“Recent malfunctions have brought into focus the fact that if BART catastrophically fails – by a worker strike or equipment failure – current riders will spill out onto our jammed freeways and roadways creating unprecedented gridlock. We cannot afford that,” Wunderman said. “Our top priority is to help bring BART’s machinery, rails, electric systems, stations, cars and other infrastructure into a state of good repair to ensure safe and reliable service for the system’s more than 400,000 daily passengers.”
The Bay Area Council remains actively engaged with the BART’s elected leadership and management as the agency works to address labor and other operating costs. The agency also this week announced that it is facing a projected budget deficit of $477 million over the next 10 years, including $77 million associated with pay increases from the proposed contract extension. The Council’s Transportation Committee expects to hear more about these issues during a discussion we’re hosting on April 27 with BART Executive Director Grace Crunican. To engage in our transportation policy work, please contact Policy Manager Emily Loper.
Efforts to grow regional water transit service, a top policy priority for the Bay Area Council, got a big boost Thursday (April 7) when the San Francisco Bay Area Water Emergency Transit Authority (WETA) unanimously approved an agreement for expanding ferry operations in Alameda. Under the agreement, WETA will partner with the City of Alameda to develop the expansion Seaplane Lagoon Ferry Terminal to meet future demand. Alameda Point Partners would build the terminal as part of a mixed-use development that would be served by the expanded ferry service. The agreement came during a packed-house meeting in Alameda where residents and others offered input about water transit expansion.

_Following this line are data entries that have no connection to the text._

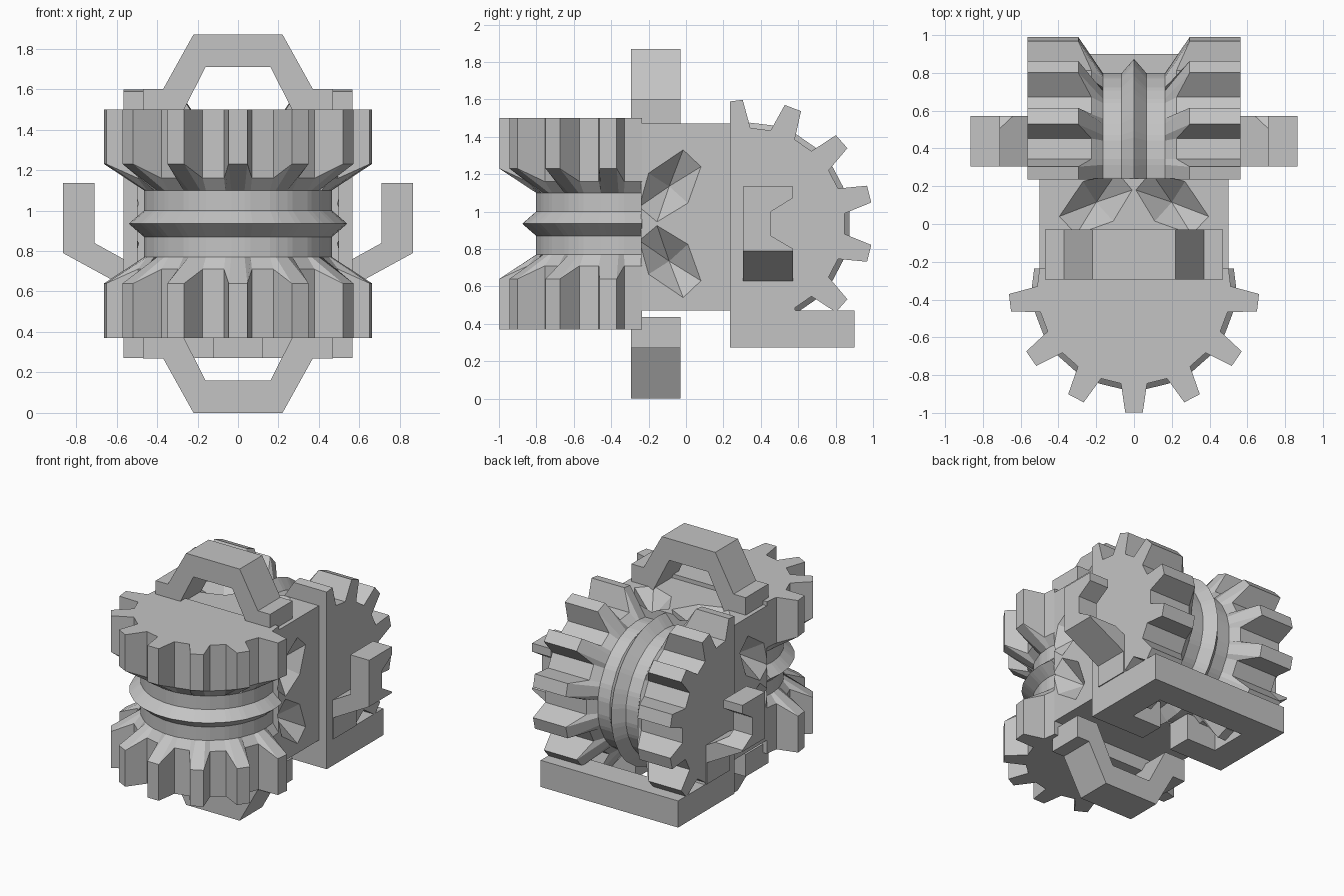
import bpy, bmesh, math
from mathutils import Matrix, Vector

cube = bpy.data.objects.get("Cube")
if cube:
    bpy.data.objects.remove(cube, do_unlink=True)

MID = 0.935      # height of the horizontal symmetry plane
CUT = 0.24       # half depth of the central block
TEETH = 13

grey = bpy.data.materials.new("light_grey")
grey.use_nodes = True
colour = (0.55, 0.55, 0.55, 1)
grey.diffuse_color = colour
grey.node_tree.nodes["Principled BSDF"].inputs["Base Color"].default_value = colour


def finish(name, bm):
    bmesh.ops.recalc_face_normals(bm, faces=bm.faces[:])
    mesh = bpy.data.meshes.new(name)
    bm.to_mesh(mesh)
    bm.free()
    mesh.materials.append(grey)
    obj = bpy.data.objects.new(name, mesh)
    bpy.context.scene.collection.objects.link(obj)
    return obj


def loft(name, rings):
    """Closed solid through rings with equal point counts."""
    bm = bmesh.new()
    rows = [[bm.verts.new(p) for p in ring] for ring in rings]
    n = len(rows[0])
    for a, b in zip(rows, rows[1:]):
        for i in range(n):
            j = (i + 1) % n
            bm.faces.new((a[i], a[j], b[j], b[i]))
    bm.faces.new(rows[0])
    bm.faces.new(rows[-1])
    return bm


def prism(name, points, axis, low, high):
    """Extrude a 2D outline along x, y or z."""
    place = {"x": lambda u, v, w: (w, u, v),
             "y": lambda u, v, w: (u, w, v),
             "z": lambda u, v, w: (u, v, w)}[axis]
    rings = [[place(u, v, w) for u, v in points] for w in (low, high)]
    return finish(name, loft(name, rings))


def cut(target, cutter):
    cutter.hide_render = True
    cutter.hide_viewport = True
    cutter.display_type = 'WIRE'
    mod = target.modifiers.new(cutter.name, 'BOOLEAN')
    mod.operation = 'DIFFERENCE'
    mod.solver = 'EXACT'
    mod.object = cutter


# Double gear with a ridged pulley between the toothed ends
def gear_ring(style, h):
    pts = []
    for t in range(TEETH):
        for offset, tip in ((-0.135, 0), (-0.07, 1), (0.07, 1), (0.135, 0)):
            a = t * math.tau / TEETH + offset
            r, z = style if isinstance(style, float) else (0.0, 0.0), h
            if style == "teeth":
                r = 0.663 if tip else 0.512
                z = h if abs(h) > 0.5 else math.copysign(0.295 if tip else 0.225, h)
            else:
                r = style
            pts.append((r * math.sin(a), -r * math.cos(a), z))
    return pts


def gear(name, matrix, side):
    stack = [("teeth", -0.565), ("teeth", -0.2), (0.465, -0.165), (0.465, -0.065),
             (0.54, 0.0), (0.465, 0.065), (0.465, 0.165), ("teeth", 0.2), ("teeth", 0.565)]
    bm = loft(name, [gear_ring(s, h) for s, h in stack])
    bm.transform(matrix)
    geom = bm.verts[:] + bm.edges[:] + bm.faces[:]
    bmesh.ops.bisect_plane(bm, geom=geom, plane_co=(0, side * (CUT - 0.005), 0),
                           plane_no=(0, -side, 0), clear_outer=True)
    bmesh.ops.holes_fill(bm, edges=[e for e in bm.edges if e.is_boundary])
    return finish(name, bm)


gear("front_gear", Matrix.Translation((0, -0.337, MID)), -1)
gear("back_gear", Matrix.Translation((0, 0.337, MID)) @ Matrix.Rotation(math.pi / 2, 4, 'Y'), 1)

# Central block
block = prism("central_block", [(-0.5, -CUT), (0.5, -CUT), (0.5, CUT), (-0.5, CUT)],
              "z", MID - 0.5, MID + 0.5)
block.data.transform(Matrix.Translation((0, 0, 0.035)))

# Faceted recesses: a hexagon outline narrowing to a point inside the block
HEX = [(-0.155, 0.01), (-0.25, 0.09), (-0.2, 0.27), (-0.015, 0.395), (0.08, 0.305), (0.01, 0.11)]


def recess(name, place):
    bm = bmesh.new()
    outer = [bm.verts.new(place(u, v, -0.02)) for u, v in HEX]
    inner = [bm.verts.new(place(u, v, 0.0)) for u, v in HEX]
    apex = bm.verts.new(place(-0.09, 0.2, 0.14))
    bm.faces.new(outer)
    for i in range(6):
        j = (i + 1) % 6
        bm.faces.new((outer[i], outer[j], inner[j], inner[i]))
        bm.faces.new((inner[i], inner[j], apex))
    cut(block, finish(name, bm))


for s in (-1, 1):
    for t in (-1, 1):
        recess("side_recess_cutter",
               lambda u, v, d: (s * (0.5 - d), u, MID + t * v))
    recess("top_recess_cutter", lambda u, v, d: (s * v, 0.025 - u, 1.47 - d))

# Angular handles above and below
half = [(0.30, 0.535), (0.16, 0.775), (0.22, 0.935), (0.37, 0.665), (0.47, 0.665), (0.47, 0.50)]
inner, outer = half[:2], half[2:]
for name, s in (("top_handle", 1), ("bottom_handle", -1)):
    right = [(0.30, 0.50), inner[1]]
    outline = right + [(-x, z) for x, z in reversed(right)]
    outline += [(-x, z) for x, z in reversed(outer)] + outer
    # walk: inner arch right to left, then outer arch left to right
    outline = right + [(-x, z) for x, z in right[::-1]]
    outline += [(-x, z) for x, z in outer[::-1]] + outer
    prism(name, [(x, MID + s * z) for x, z in outline], "y", -0.295, -0.03)

# Upward side hooks, each notched from the back
hook = [(0.49, 0.47), (0.572, 0.47), (0.572, 0.63), (0.865, 0.79), (0.865, 1.135),
        (0.71, 1.135), (0.71, 0.84), (0.565, 0.76), (0.49, 0.76)]
notch = [(0.455, 0.87), (0.60, 0.785), (0.60, 1.09), (0.455, 1.0)]
for name, s in (("left_hook", 1), ("right_hook", -1)):
    obj = prism(name, [(s * x, z) for x, z in hook], "y", 0.305, 0.572)
    low, high = sorted((s * 0.575, s * 0.95))
    cut(obj, prism(name + "_notch_cutter", notch, "x", low, high))

# Base frame under the back gear, open towards the block
side = [(0.12, 0.235), (0.565, 0.235), (0.565, 0.90)]
hole = [(0.36, 0.70), (0.36, 0.42), (0.12, 0.42)]
frame = side + [(-x, y) for x, y in side[::-1]]
frame += [(-x, y) for x, y in hole[::-1]] + hole
prism("base_frame", frame, "z", 0.272, 0.47)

Equally exciting was approval by the WETA Board, on which Council President and CEO Jim Wunderman serves as vice chair, of a $54.7 million contract to build a new Central Bay Operations and Maintenance Facility that will serve as the future home of WETA’s central San Francisco Bay Ferry fleet. Construction of the facility is a key step in realizing WETA’s larger vision of expanding ferry service region-wide to provide an important transportation alternative for commuters bedeviled by clogged highways and overcrowded buses and trains. The facility will also include an Operations Control Center for service dispatch and Emergency Operations Center for emergency response coordination.
“WETA is developing both short-and long-term plans to address the increased need for ferry service, while simultaneously ensuring that we have the proper infrastructure in place to care for our assets and serve a greater number of Bay Area residents in the coming years,” said WETA Executive Director Nina Rannells in a press release announcing the decisions. “We are pleased to engage in these partnerships with the City of Alameda as well as the private sector to address our fleet and infrastructure needs for the future.”
Expanding regional water transit service is a top goal of the Council under the leadership of Transportation Committee Co-Chairs Rosemary Turner of UPS and Jeffrey Heller of Heller Manus. To engage in the Council’s water transit policy work, please contact Policy Manager Emily Loper.